• **Work instructions**:
Among the records below, find the line that has "axis, GREEN, tall=1.11)"; from there, give the lines again exactly, and stop after the line that has "for x, y, ry, rz".

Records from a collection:
************

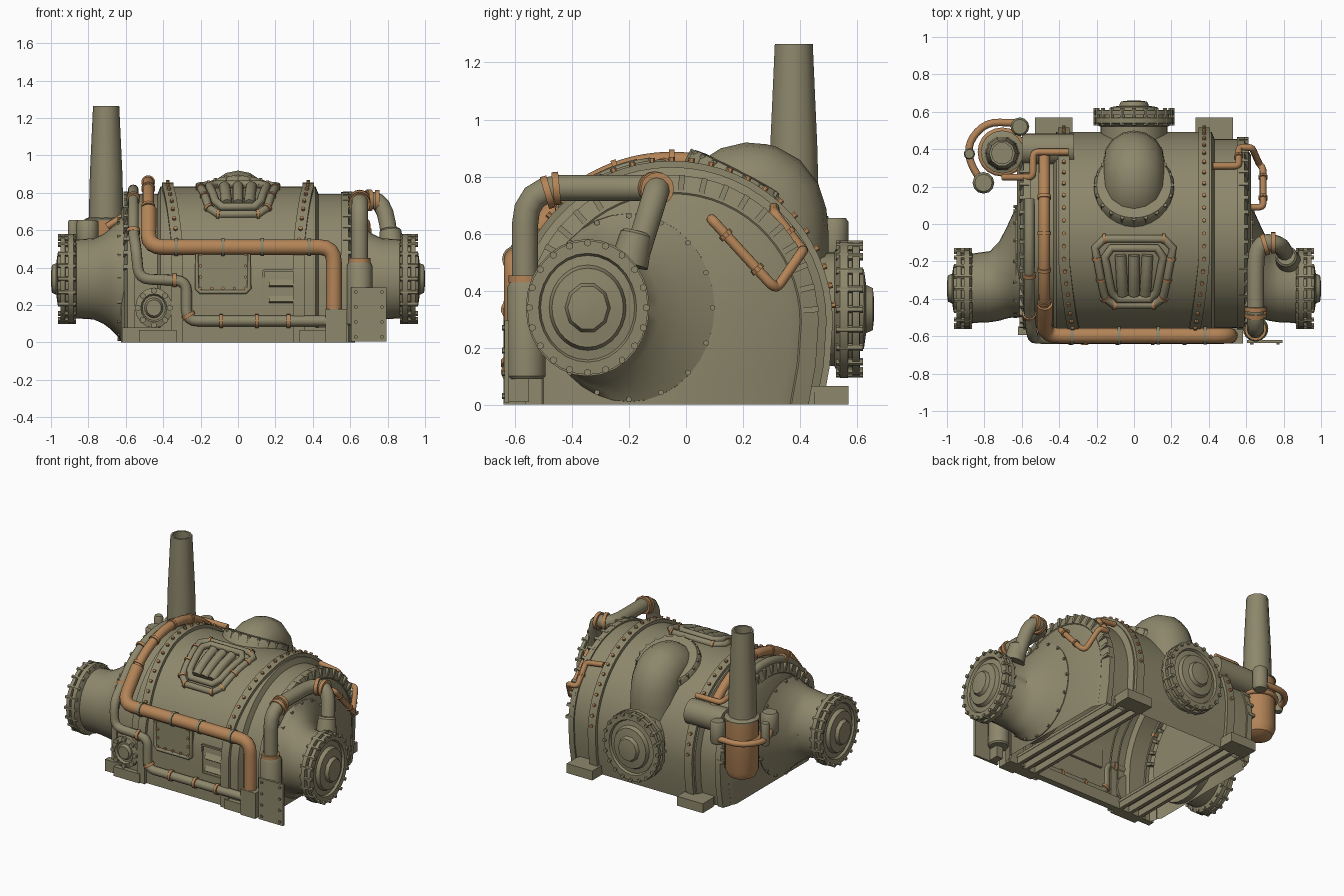
import bpy, bmesh, math
from mathutils import Vector, Matrix

if "Cube" in bpy.data.objects:
    bpy.data.objects.remove(bpy.data.objects["Cube"])

def material(name, col):
    m = bpy.data.materials.new(name)
    m.diffuse_color = (*col, 1)
    m.use_nodes = True
    m.node_tree.nodes["Principled BSDF"].inputs["Base Color"].default_value = m.diffuse_color
    return m

GREEN = material("olive_metal", (0.268, 0.242, 0.148))
COPPER = material("copper", (0.455, 0.232, 0.096))
CY, CZ, R = -0.05, 0.29, 0.54          # hull arch centre and radius
rad = math.radians

def finish(ob, mat, angle=35):
    ob.data.materials.clear()
    ob.data.materials.append(mat)
    bpy.ops.object.select_all(action='DESELECT')
    bpy.context.view_layer.objects.active = ob
    ob.select_set(True)
    if ob.type == 'CURVE':
        bpy.ops.object.convert(target='MESH')
        ob = bpy.context.object
    bpy.ops.object.shade_smooth_by_angle(angle=rad(angle))
    return ob

def from_bmesh(name, bm, mat, angle=35):
    bmesh.ops.recalc_face_normals(bm, faces=bm.faces)
    me = bpy.data.meshes.new(name)
    bm.to_mesh(me)
    bm.free()
    ob = bpy.data.objects.new(name, me)
    bpy.context.collection.objects.link(ob)
    return finish(ob, mat, angle)

def loft(name, rings, mat, closed=True, caps=True, angle=38):
    bm = bmesh.new()
    vs = [[bm.verts.new(p) for p in ring] for ring in rings]
    n = len(vs[0])
    for a, b in zip(vs, vs[1:]):
        for i in range(n if closed else n - 1):
            j = (i + 1) % n
            bm.faces.new((a[i], a[j], b[j], b[i]))
    if caps:
        bm.faces.new(vs[0])
        bm.faces.new(vs[-1])
    return from_bmesh(name, bm, mat, angle)

def place(pos, axis, tall=1):          # tall stretches upright discs in z
    return (Matrix.Translation(pos) @ Matrix.Diagonal((1, 1, tall, 1))
            @ Vector(axis).to_track_quat('Z', 'Y').to_matrix().to_4x4())

def lathe(name, profile, pos, axis, mat, segs=28, tall=1):
    M = place(pos, axis, tall)
    rings = [[M @ Vector((r * math.cos(t), r * math.sin(t), h))
              for t in (2 * math.pi * i / segs for i in range(segs))] for r, h in profile]
    return loft(name, rings, mat)

def studs(name, spots, r, h, mat, segs=6):
    bm = bmesh.new()
    for pos, axis in spots:
        bmesh.ops.create_cone(bm, cap_ends=True, segments=segs, radius1=r, radius2=r,
                              depth=h, matrix=place(pos, axis))
    return from_bmesh(name, bm, mat)

def boxes(name, items, mat):
    bm = bmesh.new()
    for loc, size, rx in items:
        bmesh.ops.create_cube(bm, size=1, matrix=Matrix.Translation(loc) @ Matrix.Rotation(rad(rx), 4, 'X')
                              @ Matrix.Diagonal((*size, 1)))
    return from_bmesh(name, bm, mat, 20)

def fillet(pts, d):
    pts = [Vector(p) for p in pts]
    out = [pts[0]]
    for a, b, c in zip(pts, pts[1:], pts[2:]):
        p = b + (a - b).normalized() * min(d, (a - b).length * .48)
        q = b + (c - b).normalized() * min(d, (c - b).length * .48)
        out += [p.lerp(b, t).lerp(b.lerp(q, t), t) for t in (0, .25, .5, .75, 1)]
    return out + [pts[-1]]

def tube(name, pts, r, mat, d=0.06, cyclic=False, res=4):
    cu = bpy.data.curves.new(name, 'CURVE')
    cu.dimensions = '3D'
    cu.bevel_depth, cu.bevel_resolution, cu.use_fill_caps = r, res, True
    path = [Vector(p) for p in pts] if cyclic else fillet(pts, d)
    sp = cu.splines.new('POLY')
    sp.points.add(len(path) - 1)
    for s, p in zip(sp.points, path):
        s.co = (*p, 1)
    sp.use_cyclic_u = cyclic
    ob = bpy.data.objects.new(name, cu)
    bpy.context.collection.objects.link(ob)
    return finish(ob, mat, 50)

def on(a, x, r=R):                     # point on the arch, a = degrees toward the front
    return Vector((x, CY - r * math.sin(rad(a)), CZ + r * math.cos(rad(a))))

def normal(a):
    return (0, -math.sin(rad(a)), math.cos(rad(a)))

def band_shift(a):                     # bands lean inward on the front slope
    return -0.05 * min(1, max(0, a - 15) / 50)

def arch(name, sections, mat, caps, shift=0):
    rings = []
    for x, r in sections:
        ring = [Vector((x, CY + r - .035, 0)), Vector((x, CY + r - .01, .14))]
        ring += [on(a, x + shift * band_shift(a), r) for a in range(-90, 91, 6)]
        f = ring[-1].copy()
        f.z = 0
        rings.append(ring + [f])
    return loft(name, rings, mat, closed=False, caps=caps)

# Hull, riveted bands and cleated end rims
half = [(.415, .543), (.43, .505), (.585, .505), (.60, .46), (.625, .42)]
arch("hull", [(-x, r) for x, r in reversed(half)] + half, GREEN, True)
for s, side in ((-1, "left"), (1, "right")):
    x = s * .375
    arch("band_" + side, [(x - .03, .53), (x - .03, .565), (x + .03, .565), (x + .03, .53)], GREEN, False, s)
    studs("band_rivets_" + side, [(on(a, x + s * band_shift(a), .567), normal(a))
          for a in range(-84, 64, 7)], .011, .022, COPPER)
    arch("rim_" + side, [(s * .55, .49), (s * .55, .515), (s * .59, .515), (s * .61, .455), (s * .6, .44)], GREEN, False)
    boxes("rim_cleats_" + side, [(on(a, s * .587, .489), (.05, .02, .055), a)
          for a in range(-85, 80, 9)], GREEN)

def flange(name, pos, axis):
    # Stepped bolted end plate, its back face at pos
    lathe(name, [(.18, -.02), (.217, 0), (.217, .028), (.19, .03), (.19, .042), (.212, .044), (.212, .068),
                 (.172, .07), (.165, .055), (.135, .06), (.125, .085)], pos, axis, GREEN, tall=1.11)
    lathe(name + "_hub", [(.125, .05), (.125, .085), (.08, .092), (.07, .115), (.03, .12)], pos, axis, GREEN, 10, 1.11)
    M = place(pos, axis, 1.11)
    spots = [(M @ Vector((.205 * math.cos(t), .205 * math.sin(t), .034)), axis)
             for t in (2 * math.pi * i / 20 for i in range(20))]
    studs(name + "_bolts", spots, .013, .095, GREEN)

# Side ducts with flanges: x, y centre, y radius, z radius
duct = [(.58, -.20, .30, .335), (.63, -.20, .30, .33), (.65, -.225, .275, .30), (.68, -.26, .245, .27),
        (.72, -.305, .212, .24), (.77, -.335, .19, .217), (.88, -.345, .185, .21)]
for s, side in ((-1, "left"), (1, "right")):
    T = [2 * math.pi * i / 32 for i in range(32)]
    loft("duct_" + side, [[(s * x, y + ry * math.cos(t), .34 + rz * math.sin(t)) for t in T]
                          for x, y, ry, rz in duct], GREEN)
    studs("duct_bolts_" + side, [((s * .635, -.20 + .293 * math.cos(t), .34 + .322 * math.sin(t)), (s, 0, 0))
          for t in T[::2]], .01, .02, GREEN)
    flange("flange_" + side, (s * .88, -.345, .34), (s, 0, 0))

# Rear elbow duct and flange
tube("rear_elbow", [(0, .08, .62), (0, .18, .77), (0, .335, .73), (0, .335, .45), (0, .335, .3)], .165, GREEN, .2, res=6)
lathe("elbow_collar", [(.215, -.14), (.215, .015), (.20, .035), (.16, .04)], on(-27, 0), normal(-27), GREEN)
M = place(on(-27, 0), normal(-27))
studs("elbow_collar_bolts", [(M @ Vector((.205 * math.cos(t), .205 * math.sin(t), .01)), normal(-27))
      for t in (math.pi * i / 10 for i in range(20))], .011, .045, GREEN)
lathe("rear_neck", [(.18, 0), (.18, .22)], (0, .34, .335), (0, 1, 0), GREEN, tall=1.11)
flange("flange_rear", (0, .54, .335), (0, 1, 0))

# Grilled hatch on the front slope
def loop(a0, a1, w0, w1, c, r):
    right = [(a0, w0 - c)] + [(a0 + 5 + (a1 - a0 - 10) * i / 5, w0 + (w1 - w0) * i / 5) for i in range(6)] + [(a1, w1 - c)]
    return [on(a, x, r) for a, x in right] + [on(a, -x, r) for a, x in reversed(right)]

outer = loop(3, 44, .208, .155, .05, .55)
tube("hatch_frame", outer, .022, GREEN, cyclic=True)
tube("hatch_inner_frame", loop(8, 39, .155, .12, .035, .56), .022, GREEN, cyclic=True)
for i in (-1, 0, 1):
    tube("hatch_bar", [on(a, i * (.078 - .0005 * a), .555) for a in (12, 18, 24, 30, 36)], .03, GREEN, .02)
n = len(outer)
studs("hatch_clips", [(outer[i], outer[(i + 1) % n] - outer[i - 1]) for i in (0, 2, 4, 6, 7, 8, 9, 11, 13, 15)],
      .027, .016, COPPER, 12)

# Underframe beams, feet and sill
for s in (-1, 1):
    boxes("underframe_beam", [((s * .43, -.03, .055), (.19, 1.06, .02), 0)] +
          [((s * .43 + d, -.03, .025), (.025, 1.06, .05), 0) for d in (-.08, 0, .08)], GREEN)
    boxes("foot", [((s * .43, .51, .033), (.2, .12, .066), 0), ((s * .43, -.59, .033), (.2, .07, .066), 0)], GREEN)
boxes("sill", [((-.02, -.57, .04), (1.2, .045, .08), 0)], GREEN)

# Front access panel with rivets
boxes("access_panel", [((-.08, -.59, .39), (.28, .03, .24), 0)], GREEN)
tube("access_panel_edge", [(-.2, -.605, .27), (.04, -.605, .27), (.06, -.605, .29), (.06, -.605, .49), (-.22, -.605, .49),
                           (-.22, -.605, .29)], .012, GREEN, cyclic=True)
studs("access_panel_rivets", [((x, -.607, z), (0, 1, 0)) for x in (-.2, -.14, -.08, -.02, .04)
      for z in (.29, .35, .41, .47) if x in (-.2, .04) or z == .29], .009, .02, COPPER)
# Louvred vent
boxes("vent_frame", [((x, -.592, .285), (.012, .012, .2), 0) for x in (.137, .325)] +
      [((.231, -.592, z), (.19, .012, .012), 0) for z in (.185, .385)], GREEN)
boxes("vent_slats", [((.24, -.592, z), (.15, .012, .06), -35) for z in (.24, .325)], GREEN)
# Porthole
lathe("porthole", [(.1, 0), (.1, .035), (.07, .045), (.062, .03), (.05, .03), (.04, .05)], (-.45, -.58, .185), (0, -1, 0),
      GREEN, 16, 1.08)
studs("porthole_bolts", [((-.45 + .085 * math.cos(t), -.615, .185 + .092 * math.sin(t)), (0, 1, 0))
      for t in (math.pi * i / 4 for i in range(8))], .017, .035, GREEN)

# Main copper pipe, thinner where it climbs over the hull
tube("main_pipe", [(.513, -.597, .1), (.513, -.597, .51), (-.478, -.597, .51), on(48, -.478, .565), on(42, -.478, .567)],
     .042, COPPER, .08, res=5)
tube("over_hull_pipe", [on(a, -.48, .567) for a in range(52, -53, -8)], .031, COPPER, .04)
studs("main_pipe_clamps", [((x, -.597, .51), (1, 0, 0)) for x in (-.33, -.08, .13, .38)], .048, .018, GREEN, 16)
studs("over_hull_rings", [(on(a, -.48, .567), (0, -math.cos(rad(a)), -math.sin(rad(a)))) for a in (40, 20, 0, -20)],
      .037, .018, COPPER, 16)
boxes("pipe_foot", [((.525, -.585, .09), (.115, .11, .18), 0)], GREEN)
# Lower service pipe
tube("service_pipe", [on(a, -.56, .53) for a in (-20, -5, 10, 25, 40, 55)] +
     [(-.545, -.6, .5), (-.53, -.612, .34), (-.275, -.612, .33), (-.275, -.612, .115), (.48, -.612, .115)], .029, GREEN)
studs("service_pipe_clips", [((x, -.612, .115), (1, 0, 0)) for x in (-.09, .1, .27)] +
      [((-.34, -.612, .333), (1, 0, 0)), ((-.265, -.612, .145), (-.6, 0, 1)), (on(25, -.56, .53), (0, 1, .45)),
       (on(55, -.56, .53), (0, .5, .9))], .037, .02, COPPER, 14)

# Right-hand tank, plate and bypass pipe
lathe("bypass_tank", [(.06, .09), (.068, .1), (.068, .41), (.058, .43)], (.65, -.56, 0), (0, 0, 1), GREEN, 18)
boxes("guard_plate", [((.7, -.628, .15), (.19, .016, .29), 0), ((.65, -.59, .12), (.05, .08, .22), 0)], GREEN)
studs("guard_plate_rivets", [((x, -.637, z), (0, 1, 0)) for x in (.63, .77) for z in (.03, .11, .19, .27)], .01, .016, GREEN)
tube("bypass_pipe", [(.65, -.565, .4), (.65, -.565, .76), (.65, -.1, .76), (.78, -.1, .76), (.82, -.18, .5)], .046, GREEN, .13)
studs("bypass_rings", [((.65, -.565, .44), (0, 0, 1)), ((.65, -.485, .745), (0, 1, .3)), ((.65, -.455, .758), (0, 1, .1)),
      ((.7, -.11, .76), (1, .3, 0)), ((.745, -.1, .757), (1, 0, 0))], .058, .024, COPPER, 16)
lathe("bypass_socket", [(.068, 0), (.058, .11), (.048, .12)], (.825, -.2, .49), (-.1, .25, 1), GREEN, 16)

# Small copper pipe at the right end
small = [(.42, .31, .69), (.56, .31, .67), (.56, .41, .54), (.63, .41, .54), (.67, .32, .41), (.69, .3, .42),
         (.69, .09, .65), (.58, .09, .65)]
tube("small_pipe_right", small, .018, COPPER, .025)
studs("small_pipe_clips", [((.69, .25, .475), (0, -.21, .23)), ((.69, .14, .595), (0, -.21, .23)),
      ((.56, .36, .605), (0, .1, -.13))], .025, .018, COPPER, 10)
tube("small_pipe_left", [(-.35, .385, .71), (-.54, .385, .71), (-.54, .25, .72), (-.7, .25, .62)], .018, COPPER, .03)

# Chimney, copper pot and side canisters
lathe("chimney", [(.094, .62), (.087, .9), (.07, 1.265), (.057, 1.265), (.062, 1.1)], (-.705, .378, 0), (0, 0, 1), GREEN, 10)
lathe("chimney_pot", [(.05, .235), (.09, .255), (.11, .3), (.11, .65)], (-.705, .385, 0), (0, 0, 1), COPPER, 20)
lathe("pot_collar", [(.1, .645), (.115, .65), (.115, .66), (.09, .67)], (-.705, .385, 0), (0, 0, 1), GREEN, 16)
lathe("pot_link", [(.085, 0), (.085, .28)], (-.6, .4, .6), (1, 0, 0), GREEN, 18)
for x, y, r in ((-.805, .22, .058), (-.61, .52, .05), (-.88, .375, .03)):
    lathe("canister", [(r * .8, .5), (r, .52), (r, .64), (r * .8, .655)], (x, y, 0), (0, 0, 1), GREEN, 12)
tube("canister_pipe", [(-.61, .54, .54), (-.79, .545, .54), (-.885, .44, .54), (-.88, .33, .54), (-.81, .22, .54)], .02, COPPER, .07)
tube("pot_hoop", [(-.705 + .115 * math.cos(t), .385 + .115 * math.sin(t), .52)
     for t in (math.pi * i / 10 for i in range(20))], .016, COPPER, cyclic=True)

************

• **Exercise result**:
                 (.172, .07), (.165, .055), (.135, .06), (.125, .085)], pos, axis, GREEN, tall=1.11)
    lathe(name + "_hub", [(.125, .05), (.125, .085), (.08, .092), (.07, .115), (.03, .12)], pos, axis, GREEN, 10, 1.11)
    M = place(pos, axis, 1.11)
    spots = [(M @ Vector((.205 * math.cos(t), .205 * math.sin(t), .034)), axis)
             for t in (2 * math.pi * i / 20 for i in range(20))]
    studs(name + "_bolts", spots, .013, .095, GREEN)

# Side ducts with flanges: x, y centre, y radius, z radius
duct = [(.58, -.20, .30, .335), (.63, -.20, .30, .33), (.65, -.225, .275, .30), (.68, -.26, .245, .27),
        (.72, -.305, .212, .24), (.77, -.335, .19, .217), (.88, -.345, .185, .21)]
for s, side in ((-1, "left"), (1, "right")):
    T = [2 * math.pi * i / 32 for i in range(32)]
    loft("duct_" + side, [[(s * x, y + ry * math.cos(t), .34 + rz * math.sin(t)) for t in T]
                          for x, y, ry, rz in duct], GREEN)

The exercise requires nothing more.